Quote
Since all data is lost eventually, isn't there a possible scenario (many years in the future) when all those 21 Million BitCoins have been lost?  How would the currency function after that?
they will not be lost, it would require a collective agreement of all bitcoin holders to securely erase their harddrives.
you can compare it to if al gold in the world was tossed in to the ocean. it just not gonna happen.
and even if 50% of the coins are gone, the currency will still be able to function.

"The whole problem with the world is that fools and fanatics are always so certain of themselves and wiser people so full of doubts." -Bertrand Russell
Shattienator
Jr. Member
*
Offline Offline

Activity: 42


View Profile
July 12, 2011, 10:49:06 AM
 #4

Hi

New member here.  Sorry if this has been covered elsewhere, but I'm curious about one aspect of BitCoins.

OK, I understand that the BC algorythm means no more than 21 Million BC can ever be produced.  Once that number is reached, that's it.

So if a PC's HDD goes down, and a wallet is lost, all those BC are gone, right?  However the BC network doesn't know they're gone, because all the transactions that created them still exist.  Is that correct? 

From that point onwards, there will always be 21 Million minus the amount that were lost, never more. Is this also correct?

Now the real-world equivalent of this would be a fire in a bank in which loads of physical banknotes were destroyed (or a Central Bank deliberately destroying old bank notes that have been taken out of circulation).  In both these cases, the same amount of physical notes would be printed to replace those that had been destroyed.

My main question is this:  If BitCoins can no longer be created once the 21 Million limit has been reached, and "lost" coins can not be replaced, what happens to the currency when a significant number of coins have been lost?  The transaction history will still show that there is 21 Million in existance, but nobody will have all of them.

Since all data is lost eventually, isn't there a possible scenario (many years in the future) when all those 21 Million BitCoins have been lost?  How would the currency function after that?

-Curious Dave
So you can say about dollars, for example: there are only few trillions how can we use them at all?

This problem comes from opinion that bitcoin is the only possible unit. This is not true - we can use much smaller units. Take a look here http://forum.bitcoin.org/index.php?topic=27663.0


bitfreak!
Legendary
*
Offline Offline
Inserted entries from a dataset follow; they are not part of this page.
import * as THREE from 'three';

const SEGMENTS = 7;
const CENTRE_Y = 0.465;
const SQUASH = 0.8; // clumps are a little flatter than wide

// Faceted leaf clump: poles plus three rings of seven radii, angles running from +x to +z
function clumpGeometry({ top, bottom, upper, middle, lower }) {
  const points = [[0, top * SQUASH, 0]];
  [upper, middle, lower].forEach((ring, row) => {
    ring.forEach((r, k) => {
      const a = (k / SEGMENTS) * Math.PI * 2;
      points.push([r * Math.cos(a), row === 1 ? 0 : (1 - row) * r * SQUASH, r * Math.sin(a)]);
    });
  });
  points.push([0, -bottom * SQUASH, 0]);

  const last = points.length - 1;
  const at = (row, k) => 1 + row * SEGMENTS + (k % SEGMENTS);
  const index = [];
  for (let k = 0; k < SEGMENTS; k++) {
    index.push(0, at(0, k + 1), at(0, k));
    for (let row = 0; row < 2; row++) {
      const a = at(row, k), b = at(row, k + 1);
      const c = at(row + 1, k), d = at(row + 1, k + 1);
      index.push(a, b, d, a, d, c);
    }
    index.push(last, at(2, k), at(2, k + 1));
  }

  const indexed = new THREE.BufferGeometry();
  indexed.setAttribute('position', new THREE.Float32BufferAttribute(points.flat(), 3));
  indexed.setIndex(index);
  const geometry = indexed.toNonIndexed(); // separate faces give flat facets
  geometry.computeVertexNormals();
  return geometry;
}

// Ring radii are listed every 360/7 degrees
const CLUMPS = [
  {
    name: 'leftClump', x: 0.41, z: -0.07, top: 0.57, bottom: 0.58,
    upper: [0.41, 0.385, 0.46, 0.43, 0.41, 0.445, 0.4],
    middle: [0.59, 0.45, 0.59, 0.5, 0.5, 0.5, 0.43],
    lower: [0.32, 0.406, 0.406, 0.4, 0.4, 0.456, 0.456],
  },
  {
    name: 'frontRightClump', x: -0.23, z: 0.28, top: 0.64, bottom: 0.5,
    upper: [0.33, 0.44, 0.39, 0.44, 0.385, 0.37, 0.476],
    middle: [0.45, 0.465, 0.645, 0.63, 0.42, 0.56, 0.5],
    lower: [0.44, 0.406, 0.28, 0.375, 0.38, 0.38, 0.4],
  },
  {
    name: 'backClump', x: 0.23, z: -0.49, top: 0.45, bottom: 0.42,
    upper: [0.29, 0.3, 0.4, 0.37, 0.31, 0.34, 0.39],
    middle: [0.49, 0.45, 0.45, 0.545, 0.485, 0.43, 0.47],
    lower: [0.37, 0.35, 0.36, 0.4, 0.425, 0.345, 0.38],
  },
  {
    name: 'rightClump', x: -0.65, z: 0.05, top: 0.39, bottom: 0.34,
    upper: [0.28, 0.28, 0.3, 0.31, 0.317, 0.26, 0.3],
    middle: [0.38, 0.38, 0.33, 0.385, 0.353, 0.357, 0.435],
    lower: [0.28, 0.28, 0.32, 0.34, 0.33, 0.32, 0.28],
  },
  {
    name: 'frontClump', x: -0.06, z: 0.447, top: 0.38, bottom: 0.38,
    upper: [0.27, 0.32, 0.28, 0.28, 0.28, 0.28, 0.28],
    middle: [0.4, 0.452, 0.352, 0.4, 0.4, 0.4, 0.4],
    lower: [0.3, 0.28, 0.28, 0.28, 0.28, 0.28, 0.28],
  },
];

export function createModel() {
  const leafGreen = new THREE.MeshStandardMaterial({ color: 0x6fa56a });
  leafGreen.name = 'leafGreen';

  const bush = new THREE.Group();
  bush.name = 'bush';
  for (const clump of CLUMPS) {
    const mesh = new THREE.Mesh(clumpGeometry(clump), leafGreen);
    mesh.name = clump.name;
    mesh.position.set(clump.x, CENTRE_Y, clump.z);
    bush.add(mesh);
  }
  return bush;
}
Activity: 1514


electronic [r]evolution


View Profile WWW
July 12, 2011, 10:58:07 AM
 #5

I think the simplest answer to this question is the following:

Yes, there probably will one day come a time when enough Bitcoins are lost/destroyed that the currency starts to have problems. However, the length of time required for that to happen is probably hundreds of thousands, possibly millions of years. By that time many things could have happened; some one might invent a better currency, humans might go extinct, etc.

XCN: CYsvPpb2YuyAib5ay9GJXU8j3nwohbttTz | BTC: 18MWPVJA9mFLPFT3zht5twuNQmZBDzHoWF
Cryptonite - 1st mini-blockchain altcoin | BitShop - digital shop script
Web Developer - PHP, SQL, JS, AJAX, JSON, XML, RSS, HTML, CSS
lorisarvendu
Newbie
*
Offline Offline

Activity: 2


View Profile
July 12, 2011, 11:01:30 AM
 #6

So you can say about dollars, for example: there are only few trillions how can we use them at all?

This problem comes from opinion that bitcoin is the only possible unit. This is not true - we can use much smaller units. Take a look here http://forum.bitcoin.org/index.php?topic=27663.0


Ah, so even if we lose a lot of BitCoins, because of their divisibility we could still have the same functioning number of currency units.  I see.  I'd still maintain that since "lost" coins can never be replaced, there will eventually come a time when there's only one coin left in (digital) existance, divided up into a billion nanocoins so that the currency still works.  However so long as those nanocoins never reside in the same volatile digital space, there's no chance they will ever be lost.   It's kind of like a currency "Omega Point"!

Thanks for all the replies. Grin
Pages: [1]
  Print  
 
Jump to:  

Sponsored by , a Bitcoin-accepting VPN.
Powered by MySQL Powered by PHP Powered by SMF 1.1.19 | SMF © 2006-2009, Simple Machines Valid XHTML 1.0! Valid CSS!